- What the task asks: Repeat each entry exactly; omit all pictures.

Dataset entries
▼▼▼

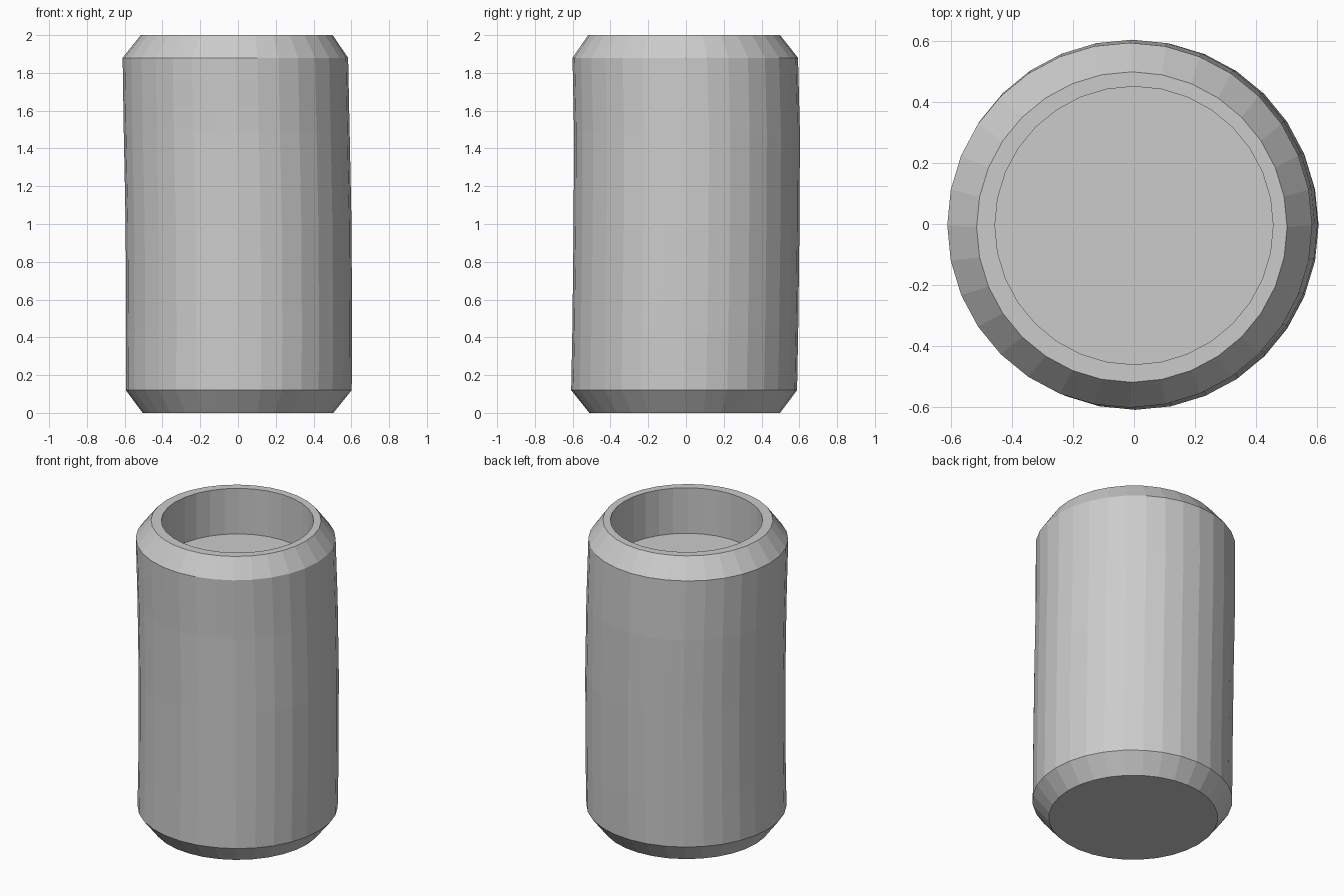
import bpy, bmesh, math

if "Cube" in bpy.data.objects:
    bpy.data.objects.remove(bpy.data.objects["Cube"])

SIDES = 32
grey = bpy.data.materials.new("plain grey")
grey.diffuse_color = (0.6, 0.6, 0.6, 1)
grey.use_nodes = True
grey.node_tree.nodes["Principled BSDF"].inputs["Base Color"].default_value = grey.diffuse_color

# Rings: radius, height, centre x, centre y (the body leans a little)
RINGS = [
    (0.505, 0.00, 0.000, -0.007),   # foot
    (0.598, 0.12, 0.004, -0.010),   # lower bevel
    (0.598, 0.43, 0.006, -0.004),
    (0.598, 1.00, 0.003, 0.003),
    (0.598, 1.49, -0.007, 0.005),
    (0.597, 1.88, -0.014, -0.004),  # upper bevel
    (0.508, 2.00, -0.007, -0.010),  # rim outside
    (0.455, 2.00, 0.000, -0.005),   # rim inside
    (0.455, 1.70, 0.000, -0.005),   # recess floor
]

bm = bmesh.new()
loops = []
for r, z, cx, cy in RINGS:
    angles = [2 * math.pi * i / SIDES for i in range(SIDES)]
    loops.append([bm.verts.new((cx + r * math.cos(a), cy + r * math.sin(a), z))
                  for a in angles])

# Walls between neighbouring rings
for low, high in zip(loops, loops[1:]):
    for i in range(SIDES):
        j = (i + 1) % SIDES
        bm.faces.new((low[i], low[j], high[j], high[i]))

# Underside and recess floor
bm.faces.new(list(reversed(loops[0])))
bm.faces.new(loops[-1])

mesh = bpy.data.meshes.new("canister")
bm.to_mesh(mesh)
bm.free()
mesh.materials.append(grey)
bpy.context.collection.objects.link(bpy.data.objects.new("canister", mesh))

▲▲▲

- Worked solution:
import bpy, bmesh, math

if "Cube" in bpy.data.objects:
    bpy.data.objects.remove(bpy.data.objects["Cube"])

SIDES = 32
grey = bpy.data.materials.new("plain grey")
grey.diffuse_color = (0.6, 0.6, 0.6, 1)
grey.use_nodes = True
grey.node_tree.nodes["Principled BSDF"].inputs["Base Color"].default_value = grey.diffuse_color

# Rings: radius, height, centre x, centre y (the body leans a little)
RINGS = [
    (0.505, 0.00, 0.000, -0.007),   # foot
    (0.598, 0.12, 0.004, -0.010),   # lower bevel
    (0.598, 0.43, 0.006, -0.004),
    (0.598, 1.00, 0.003, 0.003),
    (0.598, 1.49, -0.007, 0.005),
    (0.597, 1.88, -0.014, -0.004),  # upper bevel
    (0.508, 2.00, -0.007, -0.010),  # rim outside
    (0.455, 2.00, 0.000, -0.005),   # rim inside
    (0.455, 1.70, 0.000, -0.005),   # recess floor
]

bm = bmesh.new()
loops = []
for r, z, cx, cy in RINGS:
    angles = [2 * math.pi * i / SIDES for i in range(SIDES)]
    loops.append([bm.verts.new((cx + r * math.cos(a), cy + r * math.sin(a), z))
                  for a in angles])

# Walls between neighbouring rings
for low, high in zip(loops, loops[1:]):
    for i in range(SIDES):
        j = (i + 1) % SIDES
        bm.faces.new((low[i], low[j], high[j], high[i]))

# Underside and recess floor
bm.faces.new(list(reversed(loops[0])))
bm.faces.new(loops[-1])

mesh = bpy.data.meshes.new("canister")
bm.to_mesh(mesh)
bm.free()
mesh.materials.append(grey)
bpy.context.collection.objects.link(bpy.data.objects.new("canister", mesh))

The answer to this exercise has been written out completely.